Before digging into this post, you may enjoy the one before it called "Finding Real Sustainability"
In late 2014/early 2015 we bought the new farm and suddenly had a canvas on which to paint our long-simmering farm fantasies. Fantasies which somehow managed to grow and blossom in a million directions despite the 10 years of unrelenting, challenging farm and family building we had already been doing on two other properties. Other than gently rolling pasture, large stands of mixed woodland, tons of wildlife, and a surprisingly decent perimeter fence, the new land came with no useful infrastructure. No water, no power, no structures for people or livestock until we brought it or built it. What an enticing and imposing hill to climb, and most importantly, a real opportunity to integrate our higher vision into our on-the-ground operation.
In many ways we are already a sustainable family farm. We raise heritage breed livestock with love on pasture and in the woods, we source our feeds locally, we don’t use any hormones or chemicals on our animals or our land. We sell our products locally at farmer’s markets, through community minded businesses, and through a thriving farm share. We work side by side with our children and find deep satisfaction in our labor. Our business is profitable, our products are highly acclaimed, and we have achieved the highest animal welfare designation available to owner-operated farms.
This sounds a lot like sustainability, but viewed from another angle, we are still hitting too wide from the mark. We still rely too heavily on outside inputs. We work too hard, over too many hours. We have a mountain of debt. We have not yet met our own standards of animal welfare or meat quality. So we are sustainable in those smaller, disparate ways but we can do more to create a fuller, deeper kind of sustainability for our farm and our lives as farmers.
Two years of studying and comprehensive planning have lead to our 20 year plan to creating and supporting a multilayer ecosystem that fully feeds our animals on the way to feeding us. The goal is to shift more of our labor onto the animals and the ecosystem of the farm, which will release us from the physical and financial burden of outside inputs. We will weave the outside community into the farm more and more, while steadily increasing diversity in the ecosystem. This plan is broken down into development phases and has five branches that weave throughout- the animals, the open spaces & woodlands, the business, the farmers, and the community. Each phase includes aspects for several branches at once and may last from 2-10 years.
Roughly speaking, here is the broad plan that we'll flesh out over the next few posts:
Phase 1: Foundation; underlying infrastructure development including soils, water catchment and retention systems, and major landscaping like significant brush clearing and large scale tree removal and planting, identify and begin correcting soil nutrient imbalances, developing marketing channels and improving community involvement

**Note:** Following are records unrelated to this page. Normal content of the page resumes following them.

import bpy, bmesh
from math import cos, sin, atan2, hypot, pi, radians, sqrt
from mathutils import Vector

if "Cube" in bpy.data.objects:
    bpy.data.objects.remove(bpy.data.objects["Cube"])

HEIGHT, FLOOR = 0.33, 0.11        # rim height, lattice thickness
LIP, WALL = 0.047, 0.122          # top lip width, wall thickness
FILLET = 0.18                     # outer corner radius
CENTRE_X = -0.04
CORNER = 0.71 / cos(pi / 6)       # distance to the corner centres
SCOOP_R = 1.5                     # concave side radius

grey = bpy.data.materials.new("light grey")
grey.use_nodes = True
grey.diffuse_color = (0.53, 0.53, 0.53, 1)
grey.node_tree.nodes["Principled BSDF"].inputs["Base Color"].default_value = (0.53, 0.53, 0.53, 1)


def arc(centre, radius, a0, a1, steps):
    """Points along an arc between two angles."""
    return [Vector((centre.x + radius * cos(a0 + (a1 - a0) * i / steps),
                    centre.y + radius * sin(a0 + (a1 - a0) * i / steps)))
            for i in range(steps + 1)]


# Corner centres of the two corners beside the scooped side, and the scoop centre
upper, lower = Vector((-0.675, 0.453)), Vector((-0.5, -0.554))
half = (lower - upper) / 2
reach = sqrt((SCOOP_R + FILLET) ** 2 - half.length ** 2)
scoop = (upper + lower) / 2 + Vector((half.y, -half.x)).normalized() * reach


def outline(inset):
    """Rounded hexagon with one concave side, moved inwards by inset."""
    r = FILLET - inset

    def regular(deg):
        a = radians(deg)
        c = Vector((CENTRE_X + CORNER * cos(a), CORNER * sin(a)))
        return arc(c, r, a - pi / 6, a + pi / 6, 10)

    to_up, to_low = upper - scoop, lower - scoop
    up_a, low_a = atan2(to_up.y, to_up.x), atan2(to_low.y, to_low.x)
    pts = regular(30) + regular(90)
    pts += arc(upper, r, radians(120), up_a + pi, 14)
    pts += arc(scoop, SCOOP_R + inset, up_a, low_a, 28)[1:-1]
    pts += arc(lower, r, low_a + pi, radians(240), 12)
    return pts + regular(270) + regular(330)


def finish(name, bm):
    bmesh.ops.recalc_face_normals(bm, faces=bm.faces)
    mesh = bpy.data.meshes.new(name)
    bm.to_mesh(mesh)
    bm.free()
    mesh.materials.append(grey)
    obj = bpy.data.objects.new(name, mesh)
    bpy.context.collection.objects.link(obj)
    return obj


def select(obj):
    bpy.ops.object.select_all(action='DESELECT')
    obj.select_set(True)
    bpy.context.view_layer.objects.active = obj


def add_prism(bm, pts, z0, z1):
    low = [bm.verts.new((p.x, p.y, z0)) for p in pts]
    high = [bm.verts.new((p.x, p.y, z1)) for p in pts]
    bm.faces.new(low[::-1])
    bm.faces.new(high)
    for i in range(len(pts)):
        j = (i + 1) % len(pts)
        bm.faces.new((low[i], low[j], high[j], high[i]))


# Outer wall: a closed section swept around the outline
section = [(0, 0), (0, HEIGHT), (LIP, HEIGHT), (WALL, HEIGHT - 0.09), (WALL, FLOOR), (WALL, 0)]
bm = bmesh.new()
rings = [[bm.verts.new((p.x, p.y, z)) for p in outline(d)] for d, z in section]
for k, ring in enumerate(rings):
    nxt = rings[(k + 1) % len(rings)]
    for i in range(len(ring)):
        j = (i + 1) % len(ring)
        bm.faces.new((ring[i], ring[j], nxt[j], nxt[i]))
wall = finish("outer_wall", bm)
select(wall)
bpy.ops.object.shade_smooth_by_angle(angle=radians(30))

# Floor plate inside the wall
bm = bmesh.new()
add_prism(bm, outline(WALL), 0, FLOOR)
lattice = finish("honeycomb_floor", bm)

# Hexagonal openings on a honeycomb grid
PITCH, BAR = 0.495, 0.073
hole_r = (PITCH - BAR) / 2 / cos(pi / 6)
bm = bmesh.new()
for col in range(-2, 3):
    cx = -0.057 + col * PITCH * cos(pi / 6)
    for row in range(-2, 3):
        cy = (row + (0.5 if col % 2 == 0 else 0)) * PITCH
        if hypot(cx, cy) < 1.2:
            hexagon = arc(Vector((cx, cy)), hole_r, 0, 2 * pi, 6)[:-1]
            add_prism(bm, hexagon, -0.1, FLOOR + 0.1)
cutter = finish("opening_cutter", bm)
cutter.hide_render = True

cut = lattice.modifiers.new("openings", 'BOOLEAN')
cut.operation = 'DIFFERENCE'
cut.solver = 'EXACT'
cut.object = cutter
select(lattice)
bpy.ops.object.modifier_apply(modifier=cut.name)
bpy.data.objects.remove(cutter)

Phase 2: Improvement & Introduction; supporting landscape growth and development, improving livestock handling and grazing systems, introducing domestic waterfowl, bees, and small ruminants.
Phase 3: Maintenance; helping it all keep growing well by pruning and thinning trees for balanced growth, continuing selective breeding and culling in livestock herds, applying appropriate soil amendments to continue long term soil development
As we get developed the foundational phase of our plan we realized that the shear ambition of portions of the work ahead would take significant resources to complete. For us, that would mean accomplishing most of it in pieces and over the course of many years. With a relatively small financial boost, we could make big changes in a much more condensed period, and reap some wonderful benefits much more quickly. We want to be able to share the amazing, wonderful products from our permaculture developments with you all as soon as possible! So, we launched a Kickstarter campaign called "Forage Forest for Tasty, Happy Meats"!
Next time on the blog, we'll begin fleshing out the many facets of each phase in 'A Plan for the Long Haul'